Ed Whelan is the President of the Ethics and Public Policy Center. He writes in NRO's Bench Memos:
One of the clear early signs of former district judge Vaughn Walker’s determined malfeasance in the anti-Prop 8 case was his resort to procedural shenanigans and outright illegality in furtherance of his fervent desire to broadcast the trial, in utter disregard of (if not affirmatively welcoming) the harassment and abuse that pro-Prop 8 witnesses would reasonably anticipate. Walker’s escapade was blocked by an extraordinary (and fully warranted) stay order by the Supreme Court in an opinion that was plainly a stinging rebuke of Walker’s lack of impartiality:
The District Court attempted to change its rules at the eleventh hour to treat this case differently than other trials in the district. Not only did it ignore the federal statute that establishes the procedures by which its rules may be amended, its express purpose was to broadcast a high-profile trial that would include witness testimony about a contentious issue.
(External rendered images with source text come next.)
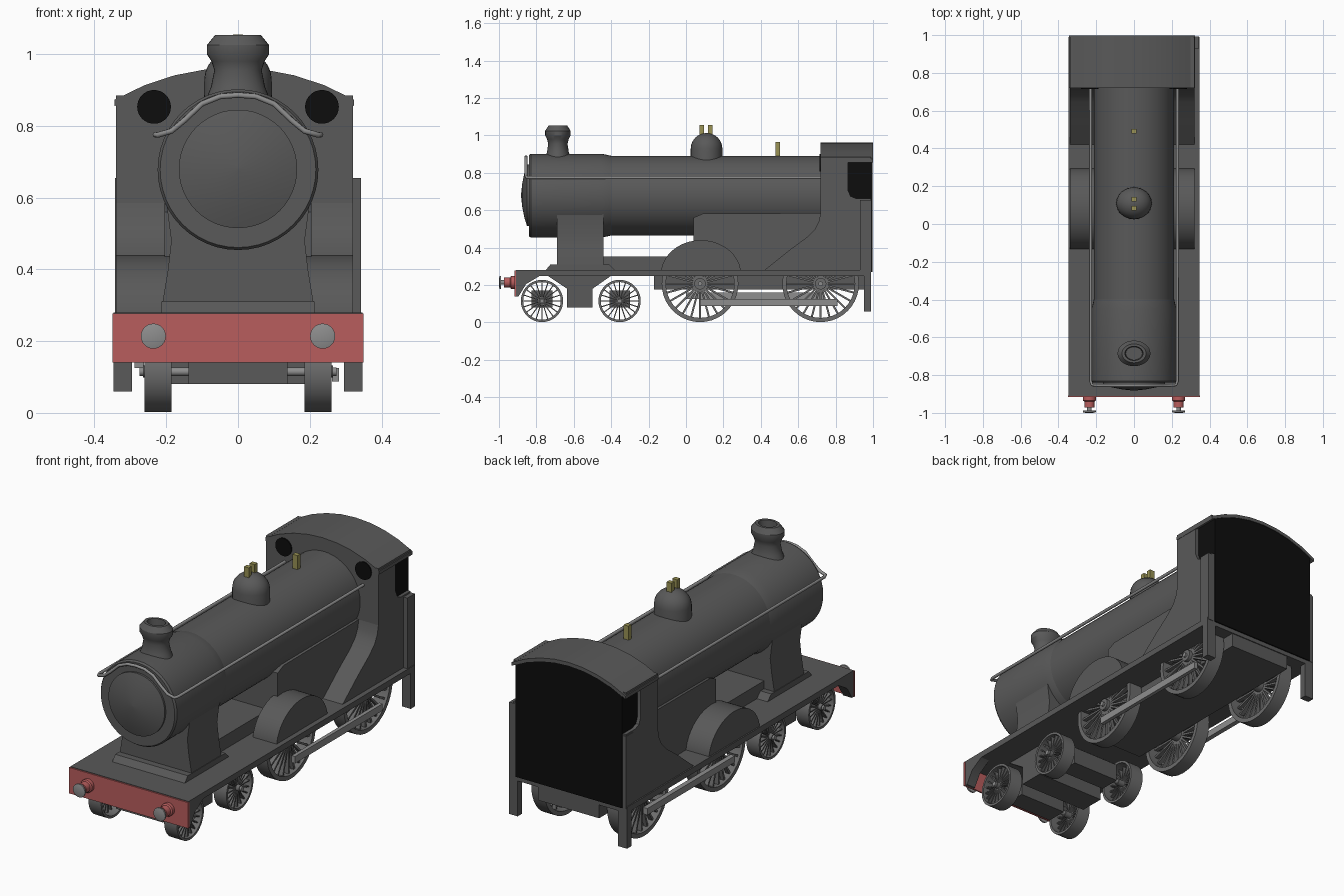
import bpy, bmesh, math
from mathutils import Matrix, Vector

if "Cube" in bpy.data.objects:
    bpy.data.objects.remove(bpy.data.objects["Cube"])


def material(name, r, g, b):
    m = bpy.data.materials.new(name)
    m.diffuse_color = (r, g, b, 1)
    m.use_nodes = True
    m.node_tree.nodes["Principled BSDF"].inputs["Base Color"].default_value = m.diffuse_color
    return m


DARK = material("dark_grey", 0.10, 0.10, 0.10)
WHEEL = material("wheel_grey", 0.15, 0.15, 0.15)
STEEL = material("light_steel", 0.27, 0.27, 0.27)
RED = material("buffer_red", 0.48, 0.11, 0.11)
BRASS = material("brass", 0.32, 0.29, 0.09)
BLACK = material("black", 0.004, 0.004, 0.004)


def finish(name, bm, mat):
    bmesh.ops.recalc_face_normals(bm, faces=bm.faces[:])
    me = bpy.data.meshes.new(name)
    bm.to_mesh(me)
    bm.free()
    me.materials.append(mat)
    ob = bpy.data.objects.new(name, me)
    bpy.context.collection.objects.link(ob)
    return ob


def prism(name, pts, axis, a, b, mat):
    """Extrude a profile: axis 'x' takes (y, z) points, axis 'y' takes (x, z) points."""
    bm = bmesh.new()
    vs = [bm.verts.new((a, p, q) if axis == 'x' else (p, a, q)) for p, q in pts]
    f = bm.faces.new(vs)
    ext = bmesh.ops.extrude_face_region(bm, geom=[f])
    off = Vector((b - a, 0, 0) if axis == 'x' else (0, b - a, 0))
    bmesh.ops.translate(bm, vec=off, verts=[v for v in ext['geom'] if isinstance(v, bmesh.types.BMVert)])
    return finish(name, bm, mat)


def box(name, x0, x1, y0, y1, z0, z1, mat):
    return prism(name, [(y0, z0), (y1, z0), (y1, z1), (y0, z1)], 'x', x0, x1, mat)


def add_lathe(bm, prof, axis, loc, n=32, scale=(1, 1), closed=False):
    """Spin (radius, height) points round an axis through loc."""
    rings = []
    for r, h in prof:
        ring = []
        for i in range(n):
            t = 2 * math.pi * i / n
            c, s = r * math.cos(t) * scale[0], r * math.sin(t) * scale[1]
            p = {'x': (h, c, s), 'y': (c, h, s), 'z': (c, s, h)}[axis]
            ring.append(bm.verts.new(Vector(p) + Vector(loc)))
        rings.append(ring)
    pairs = list(zip(rings, rings[1:])) + ([(rings[-1], rings[0])] if closed else [])
    for a, b in pairs:
        for i in range(n):
            j = (i + 1) % n
            bm.faces.new((a[i], a[j], b[j], b[i]))
    if not closed:
        bm.faces.new(rings[0])
        bm.faces.new(rings[-1])


def lathe(name, prof, axis, loc, mat, n=32, scale=(1, 1)):
    bm = bmesh.new()
    add_lathe(bm, prof, axis, loc, n, scale)
    return finish(name, bm, mat)


def wheel(name, side, y, r, spokes):
    bm = bmesh.new()
    x0, x1 = side * 0.185, side * 0.26
    z = r + 0.002
    # rim, hub, spokes
    add_lathe(bm, [(r, x0), (r, x1), (r * 0.89, x1), (r * 0.89, x0)], 'x', (0, y, z), 40, closed=True)
    add_lathe(bm, [(r * 0.15, x0), (r * 0.15, x1 + side * 0.005)], 'x', (0, y, z), 16)
    for i in range(spokes):
        m = (Matrix.Translation((side * 0.235, y, z)) @ Matrix.Rotation(2 * math.pi * i / spokes, 4, 'X')
             @ Matrix.Translation((0, 0, r * 0.52)) @ Matrix.Diagonal((0.022, r * 0.05, r * 0.8, 1)))
        bmesh.ops.create_cube(bm, size=1, matrix=m)
    return finish(name, bm, WHEEL)


# Boiler, smokebox and its conical door
lathe("boiler", [(0.213, -0.44), (0.213, 0.73)], 'y', (0, 0, 0.678), DARK, 48)
lathe("smokebox", [(0.217, -0.84), (0.224, -0.83), (0.224, -0.45), (0.213, -0.40)], 'y', (0, 0, 0.678), DARK, 48)
lathe("smokebox_door", [(0.165, -0.83), (0.165, -0.85), (0.12, -0.864), (0.06, -0.876), (0.004, -0.882)],
      'y', (0, 0, 0.68), DARK, 48)

# Chimney, dome and brass fittings
lathe("chimney", [(0.095, 0.86), (0.075, 0.91), (0.066, 0.955), (0.074, 0.98), (0.087, 1.0), (0.087, 1.025),
                  (0.064, 1.053), (0.048, 1.053), (0.044, 1.0)], 'z', (0, -0.685, 0), DARK, 32, (1, 0.78))
dome = [(0.095, 0.84), (0.094, 0.93)] + [(0.094 * math.cos(t), 0.93 + 0.083 * math.sin(t))
                                         for t in (0.25, 0.5, 0.75, 1.0, 1.25, 1.5)]
lathe("dome", dome, 'z', (0, 0.11, 0), DARK, 32, (1, 0.9))
for i, (y, z0, z1) in enumerate(((0.083, 0.99, 1.055), (0.13, 0.99, 1.055), (0.49, 0.88, 0.965))):
    box(f"brass_valve_{i}", -0.014, 0.014, y - 0.012, y + 0.012, z0, z1, BRASS)

# Saddle under the smokebox, firebox and box between the frames
half = [(0.21, 0.275), (0.21, 0.31), (0.195, 0.40), (0.186, 0.48), (0.199, 0.58)]
prism("smokebox_saddle", half + [(-x, z) for x, z in reversed(half)], 'y', -0.69, -0.44, DARK)
prism("saddle_base", [(-0.75, 0.28), (-0.725, 0.31), (-0.41, 0.31), (-0.38, 0.28)], 'x', -0.213, 0.213, DARK)
box("inner_cylinder_box", -0.15, 0.15, -0.45, 0.05, 0.27, 0.352, DARK)
prism("firebox", [(0.04, 0.27), (0.04, 0.56), (0.09, 0.582), (0.72, 0.585), (0.72, 0.27)], 'x', -0.205, 0.205, DARK)

# Running board, frame and rear steps
box("running_board", -0.347, 0.347, -0.91, 0.99, 0.248, 0.28, DARK)
box("main_frame", -0.18, 0.18, -0.17, 0.985, 0.175, 0.25, DARK)
LEFT, RIGHT = -0.34, 0.32
arc = [(0.08 + 0.215 * math.cos(math.pi * i / 20), 0.255 + 0.185 * math.sin(math.pi * i / 20)) for i in range(21)]
curve = [(0.42, 0.28), (0.47, 0.32), (0.55, 0.385), (0.645, 0.455), (0.69, 0.50), (0.71, 0.54), (0.72, 0.585),
         (0.74, 0.585), (0.74, 0.28)]
wall = [(0.72, 0.27), (0.99, 0.27), (0.99, 0.663), (0.91, 0.663), (0.88, 0.675), (0.865, 0.71), (0.865, 0.866),
        (0.99, 0.866), (0.99, 0.885), (0.72, 0.885)]
for s, edge, tag in ((-1, LEFT, "left"), (1, RIGHT, "right")):
    prism(f"front_splasher_{tag}", arc, 'x', s * 0.18, edge, DARK)
    prism(f"cab_skirt_{tag}", curve, 'x', s * 0.18, edge, DARK)
    prism(f"cab_side_{tag}", wall, 'x', edge - s * 0.02, edge, DARK)
    box(f"rear_pillar_{tag}", s * 0.31, s * 0.343, 0.93, 0.992, 0.27, 0.655, DARK)
    box(f"rear_step_{tag}", s * 0.295, s * 0.347, 0.952, 0.99, 0.06, 0.26, DARK)
    prism(f"beam_bracket_{tag}", [(-0.91, 0.26), (-0.91, 0.14), (-0.895, 0.14), (-0.855, 0.205), (-0.78, 0.25)],
          'x', s * 0.295, s * 0.347, DARK)
    lathe(f"cab_window_{tag}", [(0.047, 0.714), (0.047, 0.722)], 'y', (s * 0.234, 0, 0.853), BLACK)


# Cab front, dark interior and arched roof share one arch rule
def arch(x0, x1, lift, n=8):
    mid = (LEFT + RIGHT) / 2
    xs = [x0 + (x1 - x0) * i / n for i in range(n + 1)]
    return [(x, 0.292 + lift + math.sqrt(0.67 ** 2 - (x - mid) ** 2)) for x in xs]


prism("cab_front", [(RIGHT, 0.27), (LEFT, 0.27)] + arch(LEFT, RIGHT, -0.01), 'y', 0.72, 0.745, DARK)
prism("cab_interior", [(RIGHT - 0.018, 0.27), (LEFT + 0.018, 0.27)] + arch(LEFT + 0.018, RIGHT - 0.018, -0.012),
      'y', 0.74, 0.996, BLACK)
prism("cab_roof", arch(LEFT - 0.004, RIGHT + 0.004, 0) + arch(LEFT - 0.004, RIGHT + 0.004, -0.018)[::-1],
      'y', 0.72, 0.999, DARK)

# Buffer beam and buffers
box("buffer_beam", -0.35, 0.35, -0.917, -0.908, 0.14, 0.277, RED)
for s, tag in ((-1, "left"), (1, "right")):
    at = (s * 0.236, 0, 0.214)
    lathe(f"buffer_housing_{tag}", [(0.034, -0.91), (0.034, -0.935), (0.027, -0.94), (0.027, -0.972)], 'y', at, RED, 24)
    lathe(f"buffer_shaft_{tag}", [(0.012, -0.97), (0.012, -0.99)], 'y', at, STEEL, 16)
    lathe(f"buffer_head_{tag}", [(0.035, -0.988), (0.035, -0.996), (0.02, -1.0)], 'y', at, STEEL, 24)

# Leading bogie
prism("bogie_centre", [(-0.74, 0.25), (-0.635, 0.18), (-0.635, 0.08), (-0.50, 0.08), (-0.50, 0.18), (-0.40, 0.25)],
      'x', -0.2, 0.2, DARK)

# Wheels, axles and axle boxes
for i, (y, r, n) in enumerate(((-0.77, 0.113, 20), (-0.355, 0.113, 20), (0.075, 0.205, 24), (0.72, 0.205, 24))):
    for s, tag in ((-1, "left"), (1, "right")):
        wheel(f"wheel_{i}_{tag}", s, y, r, n)
    lathe(f"axle_{i}", [(0.012, -0.275), (0.012, 0.275)], 'x', (0, y, r + 0.002), STEEL, 16)
    if r < 0.2:
        box(f"axle_box_{i}", -0.138, 0.138, y - 0.055, y + 0.055, 0.08, 0.17, DARK)

# Coupling rods, set at different crank angles
box("coupling_rod_right", 0.262, 0.282, 0.075, 0.81, 0.088, 0.125, STEEL)
box("coupling_rod_left", -0.288, -0.262, 0.0, 0.735, 0.125, 0.16, STEEL)

# Handrail along both sides and over the smokebox front
rail = [(0.23, 0.72, 0.775), (0.23, -0.83, 0.775), (0.222, -0.852, 0.775), (0.185, -0.855, 0.786),
        (0.15, -0.855, 0.815), (0.10, -0.855, 0.862), (0.05, -0.855, 0.882)]
path = rail + [(0, -0.855, 0.886)] + [(-x, y, z) for x, y, z in reversed(rail)]
cu = bpy.data.curves.new("handrail", 'CURVE')
cu.dimensions = '3D'
cu.bevel_depth = 0.008
cu.bevel_resolution = 2
cu.use_fill_caps = True
sp = cu.splines.new('POLY')
sp.points.add(len(path) - 1)
for p, co in zip(sp.points, path):
    p.co = (*co, 1)
cu.materials.append(STEEL)
bpy.context.collection.objects.link(bpy.data.objects.new("handrail", cu))

# Smooth round parts while keeping hard edges
bpy.ops.object.select_all(action='DESELECT')
for ob in bpy.context.scene.objects:
    if ob.type == 'MESH':
        ob.select_set(True)
        bpy.context.view_layer.objects.active = ob
bpy.ops.object.shade_smooth_by_angle(angle=math.radians(32))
If courts are to require that others follow regular procedures, courts must do so as well.
Walker ended up recording the trial proceedings but, assuring Prop 8 proponents that he was doing so only for his own use in deciding the case, he ordered the video recording of the trial to be placed under seal.
But, believe it or not, Walker himself recently publicly displayed and broadcast a portion of the video recording—containing cross-examination of one of proponents’ witnesses—notwithstanding that he thereby violated his own order and his court’s local rules, contravened the policies of the Judicial Conference of the United States and of the Ninth Circuit, and thumbed his nose at the Supreme Court.